While everyone is busy focusing on Apple’s tablet device, this could actually be the hot thing to watch for from Apple in early 2010. The report says Apple was hoping to launch this service in March, but that could be delayed, obviously, as the networks fight about why they should or shouldn’t join this venture.

There are at least a dozen headaches Apple would likely have to deal with to get the TV networks on board with this, but Apple’s close ties to Disney (which counts Steve Jobs as its largest shareholder) could help. While it may be just a pipe dream for now, I, for one, hope they’re able to blow up the cable industry. For too long we’ve put up with their sub-par service, their crap hardware, and their rip-off offerings. A change of the channel would do us all good.

[photo: flickr/rickremington]

Apple image

Location: Cupertino, California, United States
Founded: April 1, 1976
IPO: 1980

Started by Steve Jobs, Steve Wozniak, and Ronald Wayne, Apple has expanded from computer maker to include consumer electronics over the last 30 years, officially changing their name from… Learn More

Apple TV image

Company: Apple
Launch Date: September 17, 2006

Apple TV is a network device for both Macintosh and PC computers that allows users to download, stream, and view High Definition television shows on demand via iTunes.

Learn More

Information provided by CrunchBase


Triumph Introduces 2010 Thruxton Special Edition

December 21, 2009

Triumph Introduces 2010 Thruxton Special Edition

Triumph has unveiled a special edition of its café racer-styled Thruxton that comes in a sportier version of the classic British design. The renowned motorcycle manufacturer has given a decent re-design to the 2010 Thruxton SE that features modern engineering combined with a retro sports look. Its production is set to start in the spring of 2010.

Triumph 2010 Thruxton Special Edition Triumph Introduces 2010 Thruxton Special Edition

The new Thruxton features a lot of styling specs to impart the sporty looks. What catches everyones first glance is the stunning red frame and the Crystal White bodywork with a red stripe. Furthermore, a blacked out engine case and a color-matched, factory fitted fly-screen enhances its looks.

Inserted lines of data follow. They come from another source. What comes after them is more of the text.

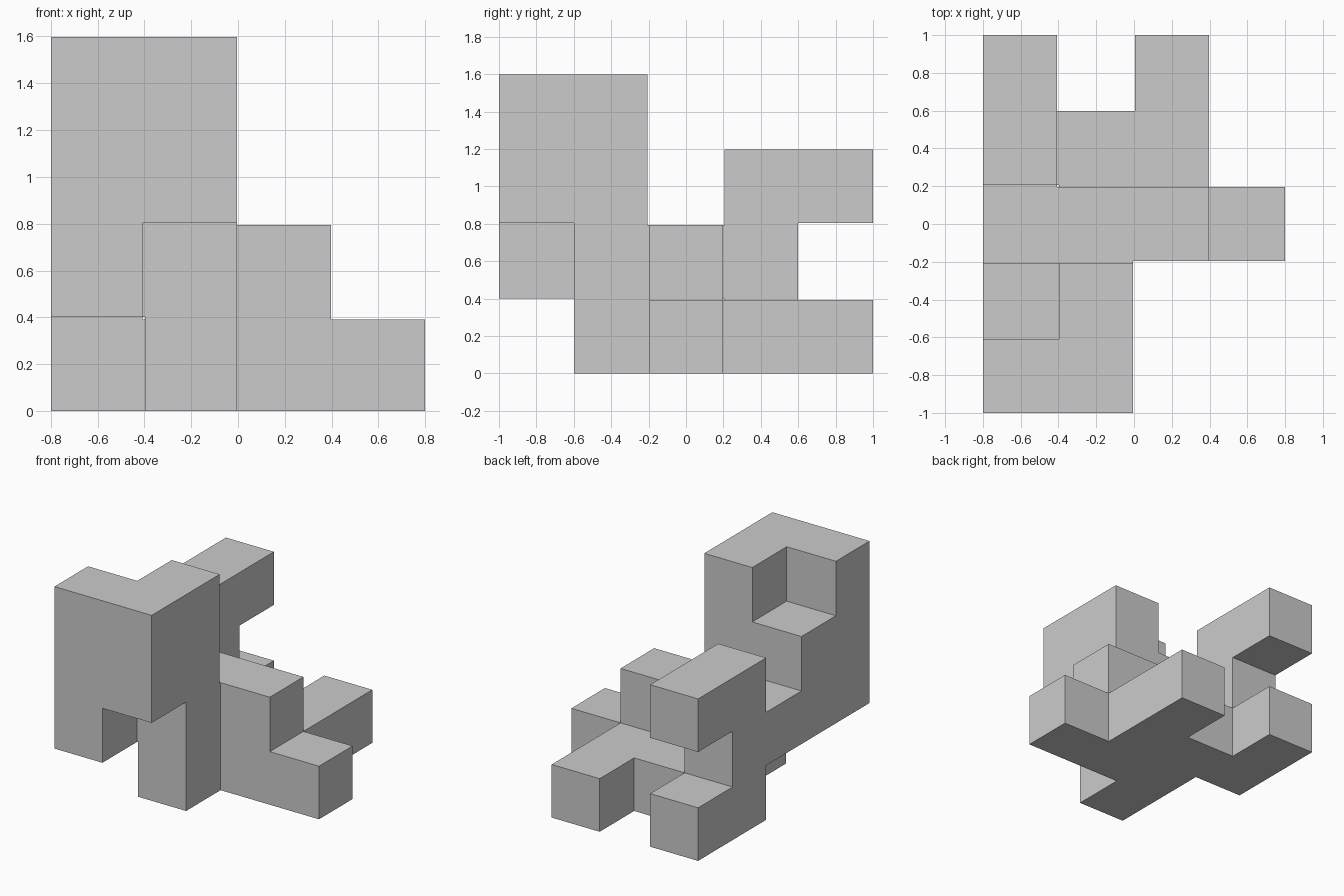
import bpy
import bmesh
from itertools import product
from mathutils import Vector

if "Cube" in bpy.data.objects:
    bpy.data.objects.remove(bpy.data.objects["Cube"])

GAP = 0.005                    # clearance inset on every outer face
PITCH = (2 + 2 * GAP) / 5      # cube spacing

# Layers from bottom to top; rows run front to back, characters left to right
LAYERS = [
    [".... ", ".#..", ".###", "###.", "#.#."],
    ["#...", "##..", "###.", "#...", "...."],
    ["##..", "##..", "....", "#...", "#..."],
    ["##..", ".#..", "....", "....", "...."],
]
cells = {(x, y, z)
         for z, rows in enumerate(LAYERS)
         for y, row in enumerate(rows)
         for x, c in enumerate(row) if c == "#"}


def touched(s):
    """Cube indices a slab index touches: even = cube core, odd = joint."""
    return (s // 2,) if s % 2 == 0 else (s // 2, s // 2 + 1)


def coord(s):
    """Lower boundary of a slab index."""
    return (s // 2) * PITCH + GAP if s % 2 == 0 else (s // 2 + 1) * PITCH - GAP


# Cores and joints are solid only where every touched cube is present
solid = {s for s in product(range(7), range(9), range(7))
         if all(c in cells for c in product(*map(touched, s)))}

# Skin of the joined solid
bm = bmesh.new()
offset = Vector((-2 * PITCH, -2.5 * PITCH, -GAP))
for s in solid:
    for axis, side in product(range(3), (0, 1)):
        n = list(s)
        n[axis] += 1 if side else -1
        if tuple(n) in solid:
            continue
        u, v = (axis + 1) % 3, (axis + 2) % 3
        loop = [(0, 0), (1, 0), (1, 1), (0, 1)]
        verts = []
        for du, dv in loop if side else loop[::-1]:
            k = list(s)
            k[axis] += side
            k[u] += du
            k[v] += dv
            verts.append(bm.verts.new(Vector([coord(i) for i in k]) + offset))
        bm.faces.new(verts)

# Weld and merge coplanar faces
bmesh.ops.remove_doubles(bm, verts=bm.verts[:], dist=1e-4)
bmesh.ops.dissolve_limit(bm, angle_limit=0.01, verts=bm.verts[:], edges=bm.edges[:])
bmesh.ops.recalc_face_normals(bm, faces=bm.faces[:])

mesh = bpy.data.meshes.new("puzzle_piece")
bm.to_mesh(mesh)
bm.free()
bpy.context.collection.objects.link(bpy.data.objects.new("puzzle_piece", mesh))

The Crystal White paint contains a huge amount of metallic content which gives a luxurious paint finish. When combined with the red powder coated frame it creates a striking contrast which makes the overall work look appealing. Both the colors are new from Triumph and a first time feature.

Triumph 2010 Thruxton Special Edition engine Triumph Introduces 2010 Thruxton Special Edition

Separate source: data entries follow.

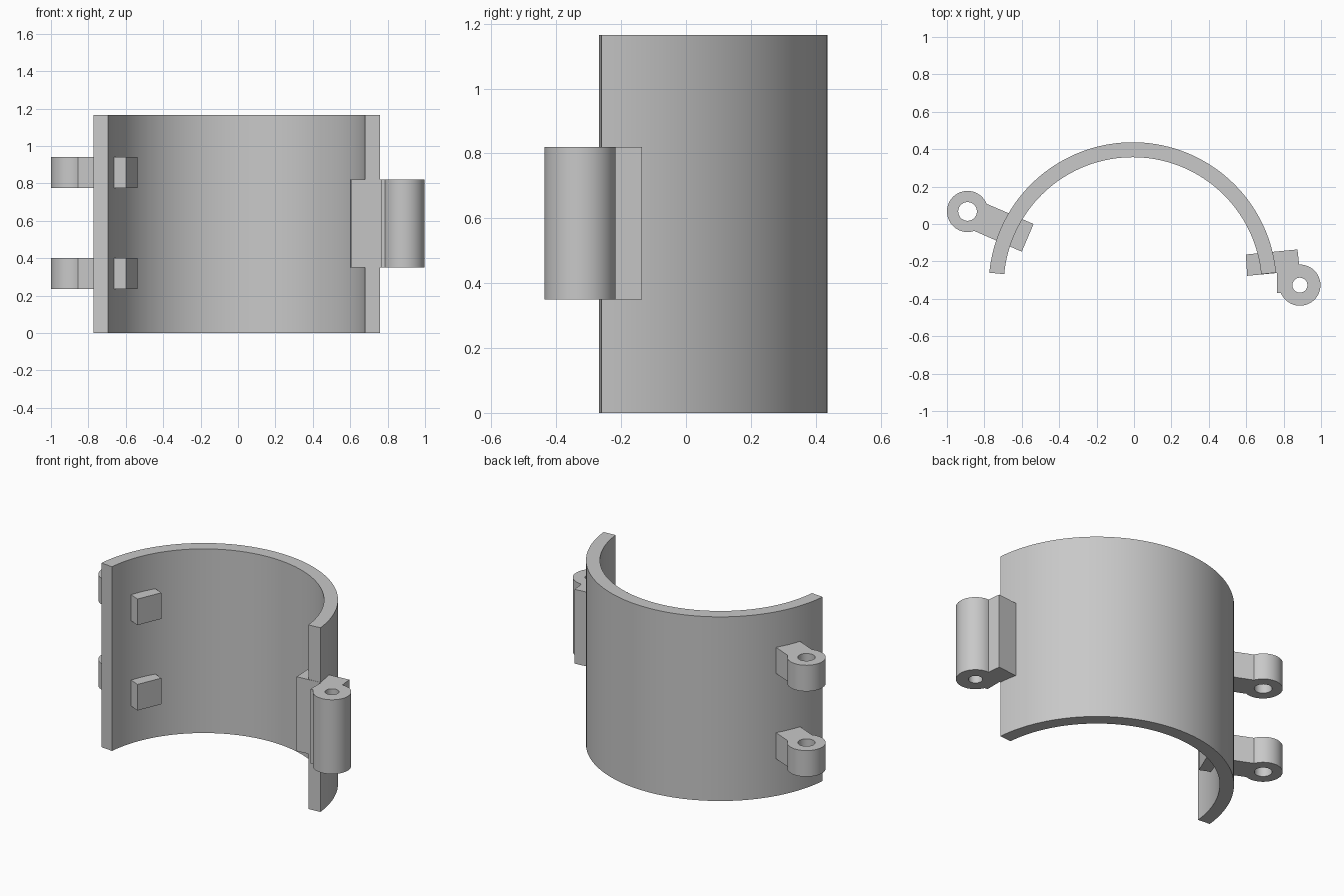
import bpy, bmesh
from math import radians, cos, sin

if "Cube" in bpy.data.objects:
    bpy.data.objects.remove(bpy.data.objects["Cube"])

grey = bpy.data.materials.new("plain grey")
grey.use_nodes = True
grey.diffuse_color = (0.58, 0.58, 0.58, 1)
grey.node_tree.nodes["Principled BSDF"].inputs["Base Color"].default_value = grey.diffuse_color


def arc(cx, cy, r, start, end, steps):
    """Points along an arc, angles in degrees."""
    angles = [radians(start + (end - start) * i / steps) for i in range(steps + 1)]
    return [(cx + r * cos(a), cy + r * sin(a)) for a in angles]


def prism(name, loops, z0, z1):
    """Extrude an outline, with optional holes, from z0 up to z1."""
    bm = bmesh.new()
    edges = []
    for loop in loops:
        verts = [bm.verts.new((x, y, z0)) for x, y in loop]
        edges += [bm.edges.new((v, verts[i - 1])) for i, v in enumerate(verts)]
    bmesh.ops.triangle_fill(bm, edges=edges, use_beauty=True)
    top = bmesh.ops.extrude_face_region(bm, geom=bm.faces[:], use_keep_orig=True)
    lifted = [g for g in top["geom"] if isinstance(g, bmesh.types.BMVert)]
    bmesh.ops.translate(bm, verts=lifted, vec=(0, 0, z1 - z0))
    bmesh.ops.recalc_face_normals(bm, faces=bm.faces[:])
    mesh = bpy.data.meshes.new(name)
    bm.to_mesh(mesh)
    bm.free()
    mesh.materials.append(grey)
    obj = bpy.data.objects.new(name, mesh)
    bpy.context.collection.objects.link(obj)
    bpy.ops.object.select_all(action="DESELECT")
    obj.select_set(True)
    bpy.context.view_layer.objects.active = obj
    bpy.ops.object.shade_smooth_by_angle(angle=radians(25))


# Half-round clamp wall
cx, cy, tilt = -0.007, -0.333, 5.4
wall = arc(cx, cy, 0.77, tilt, 180 - tilt, 72) + arc(cx, cy, 0.69, 180 - tilt, tilt, 72)
prism("clamp_wall", [wall], 0, 1.165)

# Pair of latch lugs on the right, passing through the wall
lug = arc(-0.89, 0.067, 0.11, 22, 289, 36) + [(-0.60, -0.148), (-0.537, 0.0)]
lug_hole = arc(-0.89, 0.067, 0.05, 0, 350, 35)
for name, z in (("lower_lug", 0.235), ("upper_lug", 0.775)):
    prism(name, [lug, lug_hole], z, z + 0.165)

# Hinge barrel on the left with its mounting block
barrel = arc(0.887, -0.327, 0.11, 92, -158, 36)
block = [(0.765, -0.368), (0.765, -0.262), (0.605, -0.277), (0.598, -0.163), (0.874, -0.136)]
hinge_hole = arc(0.887, -0.327, 0.04, 0, 350, 35)
prism("hinge_knuckle", [barrel + block, hinge_hole], 0.35, 0.82)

The power plant that drives the bike is the 865 cc parallel-twin Thruxton Special Edition. It is named after the famous British racetrack which finds itself carved in golden letters in the pages of the history of Triumph. It was the track at which Triumph had a dream run of success in the 1960s. The fuel-injected drivetrain is the best of Triumph’s “Modern Classics” range, producing a power of 68 bhp at 7400 rpm and a peak torque of 51 ft-lb at 5800 rpm.

Triumph 2010 Thruxton Special Edition  Triumph Introduces 2010 Thruxton Special Edition

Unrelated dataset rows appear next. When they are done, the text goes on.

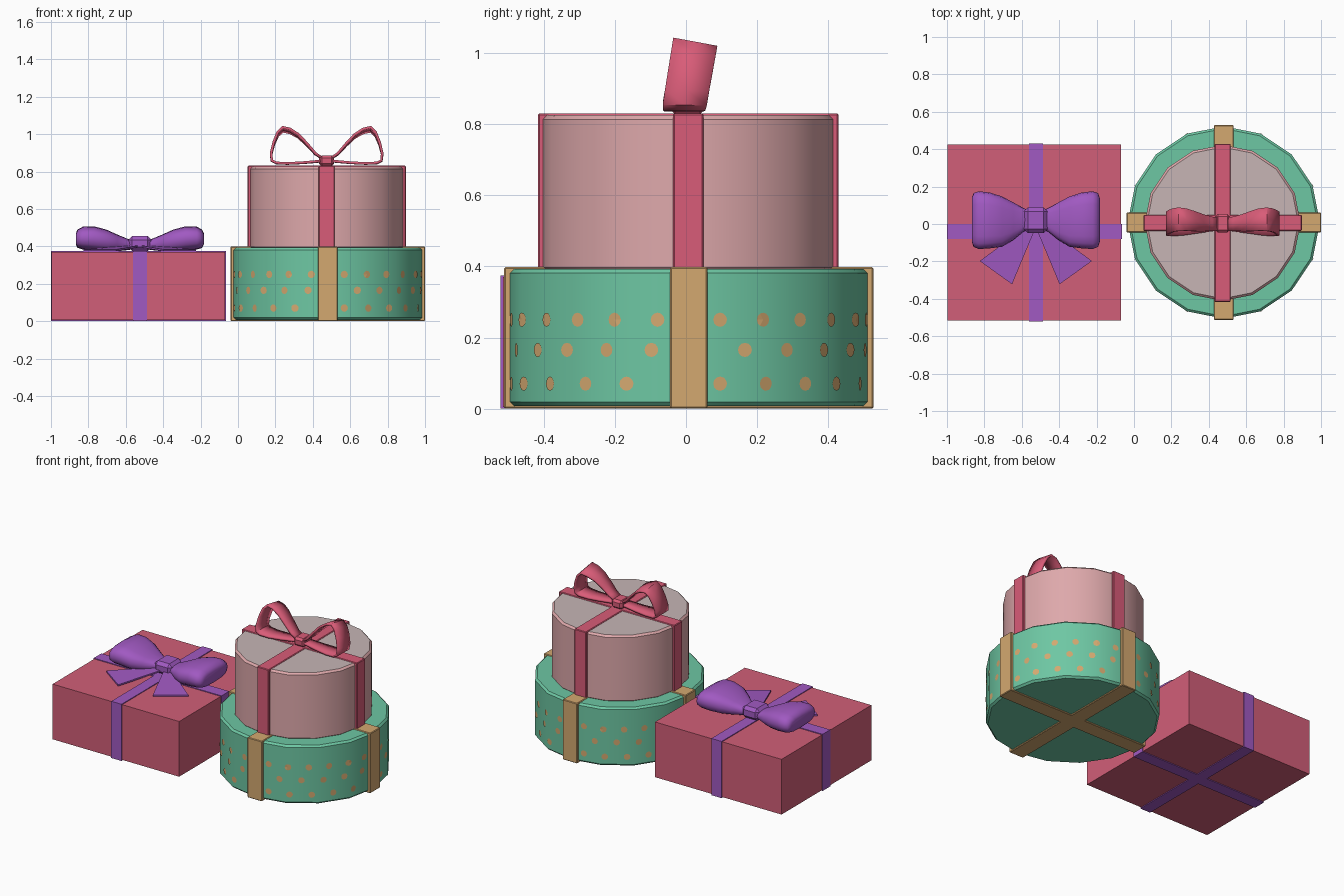
import bpy, bmesh, math
from mathutils import Matrix, Vector

if "Cube" in bpy.data.objects:
    bpy.data.objects.remove(bpy.data.objects["Cube"])


def material(name, r, g, b):
    lin = lambda c: ((c + 0.055) / 1.055) ** 2.4
    m = bpy.data.materials.new(name)
    m.diffuse_color = (lin(r), lin(g), lin(b), 1)
    m.use_nodes = True
    m.node_tree.nodes["Principled BSDF"].inputs["Base Color"].default_value = m.diffuse_color
    return m


ROSE = material("rose paper", 0.82, 0.37, 0.47)
RIBBON = material("rose ribbon", 0.85, 0.36, 0.47)
PURPLE = material("purple ribbon", 0.63, 0.35, 0.76)
GREEN = material("green paper", 0.43, 0.78, 0.64)
TAN = material("tan ribbon", 0.83, 0.66, 0.44)
PINK = material("pale pink paper", 0.87, 0.66, 0.67)
LID = material("grey pink lid", 0.78, 0.71, 0.71)


def finish(bm, name, mats, smooth=None):
    bmesh.ops.recalc_face_normals(bm, faces=bm.faces[:])
    me = bpy.data.meshes.new(name)
    bm.to_mesh(me)
    bm.free()
    for m in mats:
        me.materials.append(m)
    if smooth:
        me.shade_smooth()
        me.set_sharp_from_angle(angle=math.radians(smooth))
    ob = bpy.data.objects.new(name, me)
    bpy.context.collection.objects.link(ob)
    return ob


def box(name, lo, hi, mat, bevel=0):
    bm = bmesh.new()
    lo, hi = Vector(lo), Vector(hi)
    bmesh.ops.create_cube(bm, size=1, matrix=Matrix.Translation((lo + hi) / 2)
                          @ Matrix.Diagonal((*(hi - lo), 1)))
    if bevel:
        bmesh.ops.bevel(bm, geom=bm.edges[:], offset=bevel, segments=1, affect='EDGES')
    return finish(bm, name, [mat])


SIDES = 16


def drum(name, c, r, z0, z1, side, top):
    bm = bmesh.new()
    bmesh.ops.create_cone(bm, cap_ends=True, segments=SIDES, radius1=r, radius2=r, depth=z1 - z0,
                          matrix=Matrix.Translation((c[0], c[1], (z0 + z1) / 2)))
    rim = [e for e in bm.edges if abs(e.verts[0].co.z - e.verts[1].co.z) < 1e-5]
    bmesh.ops.bevel(bm, geom=rim, offset=0.012, segments=1, affect='EDGES')
    bm.normal_update()
    for f in bm.faces:
        f.material_index = 1 if f.normal.z > 0.9 and top != side else 0
    return finish(bm, name, [side, top] if top != side else [side], 30)


def cross_ribbon(name, c, half, w, z0, z1, mat):
    x, y = c
    box(name + "_across", (x - half, y - w, z0), (x + half, y + w, z1), mat, 0.004)
    box(name + "_front_back", (x - w, y - half, z0), (x + w, y + half, z1), mat, 0.004)


# Square box and its ribbon
box("square_box", (-0.996, -0.515, 0.005), (-0.07, 0.424, 0.37), ROSE)
box("square_ribbon_across", (-1, -0.08, 0), (-0.065, 0, 0.375), PURPLE)
box("square_ribbon_front_back", (-0.562, -0.522, 0), (-0.487, 0.431, 0.375), PURPLE)

# Round boxes and their ribbons
C = (0.48, 0.008)
C2 = (0.474, 0.006)
R = 0.514
drum("large_round_box", C, R, 0.007, 0.393, GREEN, GREEN)
cross_ribbon("large_ribbon", C, 0.52, 0.053, 0, 0.398, TAN)
drum("small_round_box", C2, 0.417, 0.385, 0.826, PINK, LID)
cross_ribbon("small_ribbon", C2, 0.423, 0.043, 0.388, 0.831, RIBBON)


# Polka dots laid on the flat sides of the large round box
def on_side(a, z):
    step = 2 * math.pi / SIDES
    r = R * math.cos(step / 2) / math.cos(a % step - step / 2) + 0.003
    return (C[0] + r * math.cos(a), C[1] + r * math.sin(a), z)


rows = [(0.07, [10 + 15 * k for k in range(24)]),
        (0.165, [3 + 15 * k for k in range(24)]),
        (0.25, [90 * q + 10 + 14 * k for q in range(4) for k in range(6)])]
bm = bmesh.new()
for z, angles in rows:
    for deg in angles:
        if abs((deg + 45) % 90 - 45) < 7:
            continue
        a = math.radians(deg)
        mid = bm.verts.new(on_side(a, z))
        ring = [bm.verts.new(on_side(a + 0.02 / R * math.cos(t * math.pi / 6),
                                     z + 0.02 * math.sin(t * math.pi / 6))) for t in range(12)]
        for i in range(12):
            bm.faces.new((mid, ring[i], ring[(i + 1) % 12]))
me_dots = finish(bm, "polka_dots", [TAN])
for p in me_dots.data.polygons:
    cx, cy = p.center.x - C[0], p.center.y - C[1]
    if p.normal.x * cx + p.normal.y * cy < 0:
        p.flip()

# Purple bow: puffy loops lofted through rounded sections (dx, y0, y1, z0, z1)
BX = -0.525
sections = [(0.03, -0.03, 0.07, 0.385, 0.43), (0.065, -0.04, 0.085, 0.38, 0.44),
            (0.12, -0.085, 0.115, 0.374, 0.463), (0.18, -0.122, 0.147, 0.372, 0.49),
            (0.245, -0.13, 0.168, 0.376, 0.507), (0.305, -0.134, 0.175, 0.383, 0.505),
            (0.333, -0.122, 0.165, 0.392, 0.49), (0.342, -0.095, 0.14, 0.41, 0.47)]
for side, label in ((-1, "left"), (1, "right")):
    bm = bmesh.new()
    rings = []
    for dx, y0, y1, z0, z1 in sections:
        ring = []
        for i in range(16):
            t = 2 * math.pi * i / 16
            c, s = math.cos(t), math.sin(t)
            ring.append(bm.verts.new((BX + side * dx,
                                      (y0 + y1) / 2 + (y1 - y0) / 2 * math.copysign(abs(c) ** 0.6, c),
                                      (z0 + z1) / 2 + (z1 - z0) / 2 * math.copysign(abs(s) ** 0.75, s))))
        rings.append(ring)
    for a, b in zip(rings, rings[1:]):
        for i in range(16):
            j = (i + 1) % 16
            bm.faces.new((a[i], a[j], b[j], b[i]))
    bm.faces.new(rings[0])
    bm.faces.new(rings[-1])
    finish(bm, "purple_loop_" + label, [PURPLE], 50)

    # Flat tails
    bm = bmesh.new()
    tail = [(0.005, -0.03, 0.405), (0.045, -0.01, 0.405), (0.3, -0.198, 0.384), (0.127, -0.322, 0.384)]
    top = [bm.verts.new((BX + side * x, y, z)) for x, y, z in tail]
    low = [bm.verts.new((BX + side * x, y, z - 0.01)) for x, y, z in tail]
    bm.faces.new(top)
    bm.faces.new(low)
    for i in range(4):
        j = (i + 1) % 4
        bm.faces.new((top[i], top[j], low[j], low[i]))
    finish(bm, "purple_tail_" + label, [PURPLE])
box("purple_knot", (BX - 0.062, -0.048, 0.376), (BX + 0.062, 0.088, 0.455), PURPLE, 0.02)

# Rose bow: ribbon loops swept along a path of (dx, z, half width)
path = [(0.02, 0.868, 0.035), (0.06, 0.895, 0.038), (0.105, 0.945, 0.045), (0.15, 0.99, 0.053),
        (0.195, 1.017, 0.059), (0.235, 1.026, 0.062), (0.262, 1.0, 0.062), (0.283, 0.95, 0.062),
        (0.297, 0.895, 0.062), (0.293, 0.858, 0.062), (0.27, 0.846, 0.06), (0.21, 0.843, 0.055),
        (0.13, 0.847, 0.046), (0.06, 0.853, 0.038), (0.02, 0.857, 0.035)]
for side, label in ((-1, "left"), (1, "right")):
    bm = bmesh.new()
    rows = []
    for dx, z, hw in path:
        rise = z - 0.84
        yc = -0.004 + (rise * 0.17 - 0.006) * min(1, dx / 0.2)
        rows.append([bm.verts.new((C2[0] + side * dx, yc + C2[1] * 0.6 + k * hw, z - k * hw * rise))
                     for k in (-1, 0, 1)])
    for a, b in zip(rows, rows[1:]):
        for i in range(2):
            bm.faces.new((a[i], a[i + 1], b[i + 1], b[i]))
    ob = finish(bm, "rose_loop_" + label, [RIBBON], 50)
    mod = ob.modifiers.new("thickness", 'SOLIDIFY')
    mod.thickness = 0.014
    mod.offset = 0
box("rose_knot", (C2[0] - 0.04, -0.045, 0.828), (C2[0] + 0.04, 0.053, 0.886), RIBBON, 0.014)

The engine shares the Bonneville’s 360-degree firing interval but also features a compression ratio of 9.2:1, hotter camshaft profiles and megaphone-style exhaust pipes. To commemorate the Ace Café and the racing streets, Triumph has provided Sporty, low-rise bars, 18-inch spoked-wheels and a race-inspired stripe from tank to tail.

“The Thruxton has long been a popular choice among motorcyclists wishing to experiment with custom paint, and the factory special edition introduces two premium colours to the Triumph range for the first time,” said a company spokesman.

Triumph 2010 Thruxton Special Edition 1 Triumph Introduces 2010 Thruxton Special Edition

Prices of the Thruxton SE are still to be confirmed, but the manufacturer says that it will come at a small premium over the regular edition Thruxton, which costs around $9,000 or £5,500.

They tried too hard with this one.

Toaster loaded for the dorba party

December 5, 2009

Sent from my iPhone